Christmas is a very busy time for everyone; we have some helpful tips to ensure that you and your pets have a fun, safe and healthy holiday season.
Here’s a run down of 12 common Christmas pet hazards that we feel belong on Santa’s “naughty” list.
1st Day of Christmas — Tinsel
Tinsel is a common cause of digestive obstruction, especially in cats. If your cat (or dog) enjoys eating decorations it might just be safer not to put tinsel on the tree.
2nd Day of Christmas — Fruitcake
Between the nuts and dried fruit, and the alcohol, this seasonal treat can prove dangerous for your cats and dogs. At the very least they will have a very upset stomach.
3rd Day of Christmas — Mistletoe
Eating small quantities can lead to dribbling and stomach upset, while larger quantities can lead to heart rate and rhythm problems (arrhythmias) or neurologic issues. Hang it high and remove the berries to improve safety.
4th Day of Christmas — Batteries
Batteries are everywhere at Christmas time – from the presents to Christmas lights and much more. While alkaline batteries can cause burns (if chewed) and obstruction even if swallowed whole, it’s the smaller “button” or “disc” type batteries that easily cause more severe, more-likely-to-be-fatal burns in a cat’s or dog’s throat.
5th Day of Christmas — Lilies
Lilies are a big concern for cats as they can cause kidney failure— and it’s not just the flower, but also it’s the pollen and the vase water that are dangerous.
6th Day of Christmas — Ornaments
Broken glass, swallowed ornaments, and the ornament “hangers” can all wreak havoc for a cat or dog’s digestive tract. Broken glass isn’t fun for their delicate paws, either.
7th Day of Christmas — Fairy Lights
Not only can a pet’s bite into a strand of lights cause a nasty burn in their mouth, it can also cause seizures and a dangerous build-up of fluid in their lungs.
8th Day of Christmas — Chocolate

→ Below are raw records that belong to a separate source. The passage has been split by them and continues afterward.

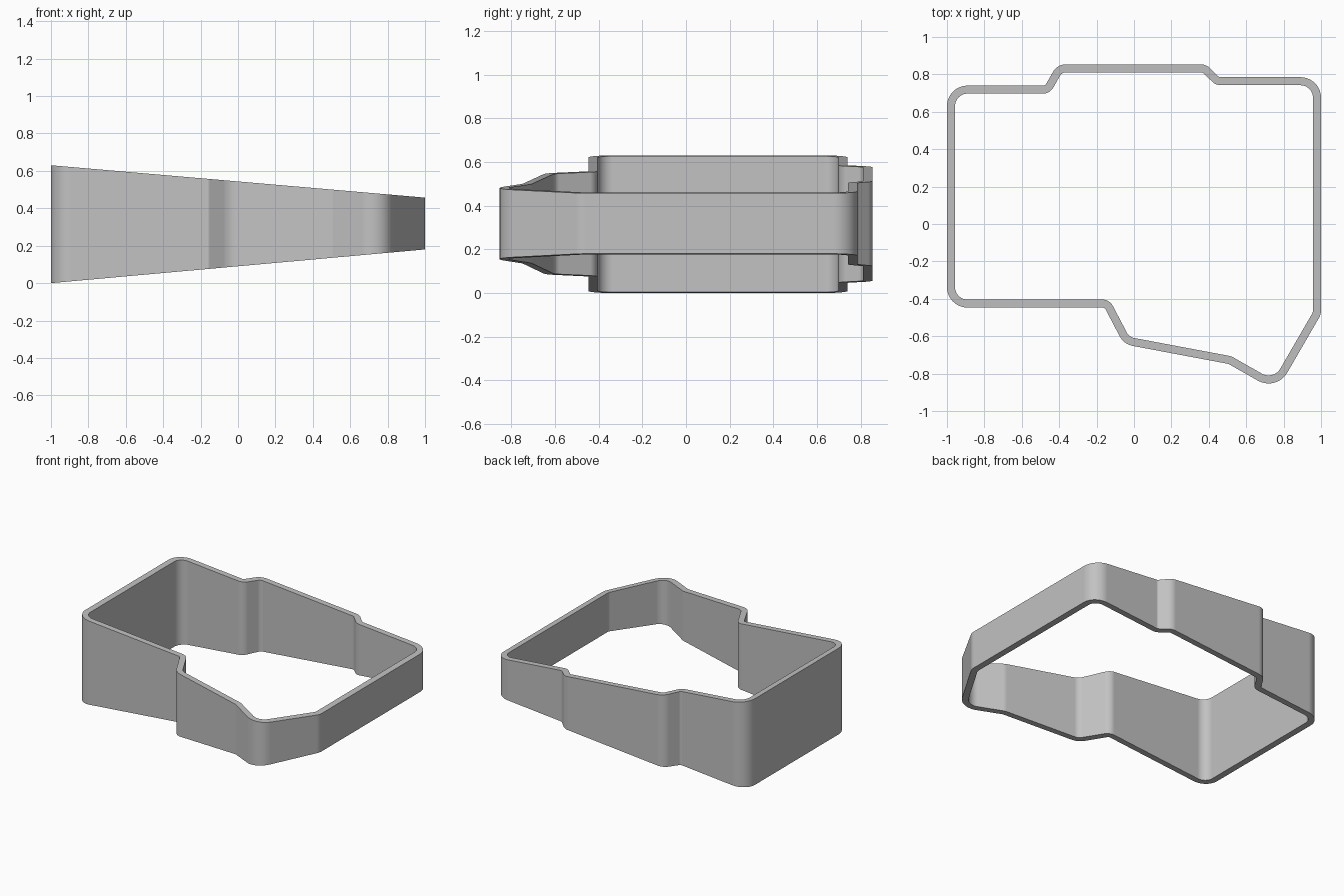
import bpy
import bmesh
import math
from mathutils import Vector, Matrix

cube = bpy.data.objects.get("Cube")
if cube:
    bpy.data.objects.remove(cube, do_unlink=True)

WALL = 0.043
STEPS = 10

# Outer outline, counter-clockwise: x, y, fillet radius
corners = [
    (-1, -0.447, 0.11), (-0.157, -0.447, 0.02), (-0.054, -0.643, 0.1),
    (0.505, -0.748, 0.03), (0.762, -0.894, 0.115), (1, -0.483, 0.09),
    (1, 0.785, 0.11), (0.455, 0.785, 0.02), (0.385, 0.854, 0.07),
    (-0.41, 0.854, 0.08), (-0.475, 0.74, 0.02), (-1, 0.74, 0.11),
]


def fillet(a, p, b, radius):
    """Yield (outer point, outward normal) along a rounded corner."""
    d0, d1 = (p - a).normalized(), (b - p).normalized()
    turn = math.atan2(d0.x * d1.y - d0.y * d1.x, d0.dot(d1))
    side = math.copysign(1, turn)
    centre = p + (d1 - d0).normalized() * radius / math.cos(turn / 2)
    start = Vector((d0.y, -d0.x))
    for i in range(STEPS + 1):
        normal = Matrix.Rotation(turn * i / STEPS, 2) @ start
        yield centre + side * radius * normal, normal


def heights(x):
    """Bottom and top of the wall, which tapers towards +x."""
    f = (x + 1) / 2
    return 0.18 * f, 0.63 - 0.173 * f


# Closed wall: a rectangular section carried round the outline
bm = bmesh.new()
rings = []
points = [Vector(c[:2]) for c in corners]
for i, p in enumerate(points):
    after = points[(i + 1) % len(points)]
    for outer, normal in fillet(points[i - 1], p, after, corners[i][2]):
        inner = outer - WALL * normal
        (ob, ot), (ib, it) = heights(outer.x), heights(inner.x)
        section = [(outer, ob), (outer, ot), (inner, it), (inner, ib)]
        rings.append([bm.verts.new((q.x, q.y, z)) for q, z in section])
for i, ring in enumerate(rings):
    last = rings[i - 1]
    for j in range(4):
        k = (j + 1) % 4
        bm.faces.new((last[j], ring[j], ring[k], last[k]))
bmesh.ops.recalc_face_normals(bm, faces=bm.faces)
mesh = bpy.data.meshes.new("tapered_frame_wall")
bm.to_mesh(mesh)
bm.free()

frame = bpy.data.objects.new("tapered_frame_wall", mesh)
bpy.context.collection.objects.link(frame)

# Plain grey material
grey = bpy.data.materials.new("plain_grey")
grey.use_nodes = True
colour = (0.54, 0.54, 0.54, 1)
grey.diffuse_color = colour
grey.node_tree.nodes["Principled BSDF"].inputs["Base Color"].default_value = colour
mesh.materials.append(grey)

# Smooth fillets, crisp rims, flat straight walls
bpy.ops.object.select_all(action="DESELECT")
frame.select_set(True)
bpy.context.view_layer.objects.active = frame
bpy.ops.object.shade_smooth_by_angle(angle=math.radians(30))
weighted = frame.modifiers.new("flat_walls", "WEIGHTED_NORMAL")
weighted.keep_sharp = True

The higher the percentage of cocoa solids in chocolate, the more dangerous it is for dogs. Don’t let your pet beat you to the Christmas tree chocolates!
9th Day of Christmas — Wrapping Bows & Ribbons
Like tinsel, wrapping bows and ribbons are a very common and dangerous cause of digestive obstruction in pets this time of year. Given their natural curiosity, cats are typically at higher risk, so be sure to dispose of all wrapping carefully.
10th Day of Christmas — Holly
Christmas means Holly, but those red berries and shiny leaves can cause upset stomachs or worse in pets. Pine needles can also cause vomiting and diarrhoea if your pet hoovers them up before you do
11th Day of Christmas — Cyclamen
A favourite festive plant which can cause excessive dribbling, stomach upset, and heart problems for pets that decide to take a taste. Poinsettias can also irritate your pet’s mouth and stomach and cause vomiting.
12th Day of Christmas — Festive Friends
Because of all the things they bring into your home during holidays, visitors can also be a pet hazard. You can lessen the danger by ensuring that people hang all their coats and bags well out of reach of the pets, keep their bedroom and bathroom doors closed, and asking them not to feed your pets anything from the table. The change in routine can also greatly upset some pets.
We hope these 12 top tips will raise awareness and help ensure that your pets receive the greatest present you can give them… a happy, healthy, safe time with you and your family.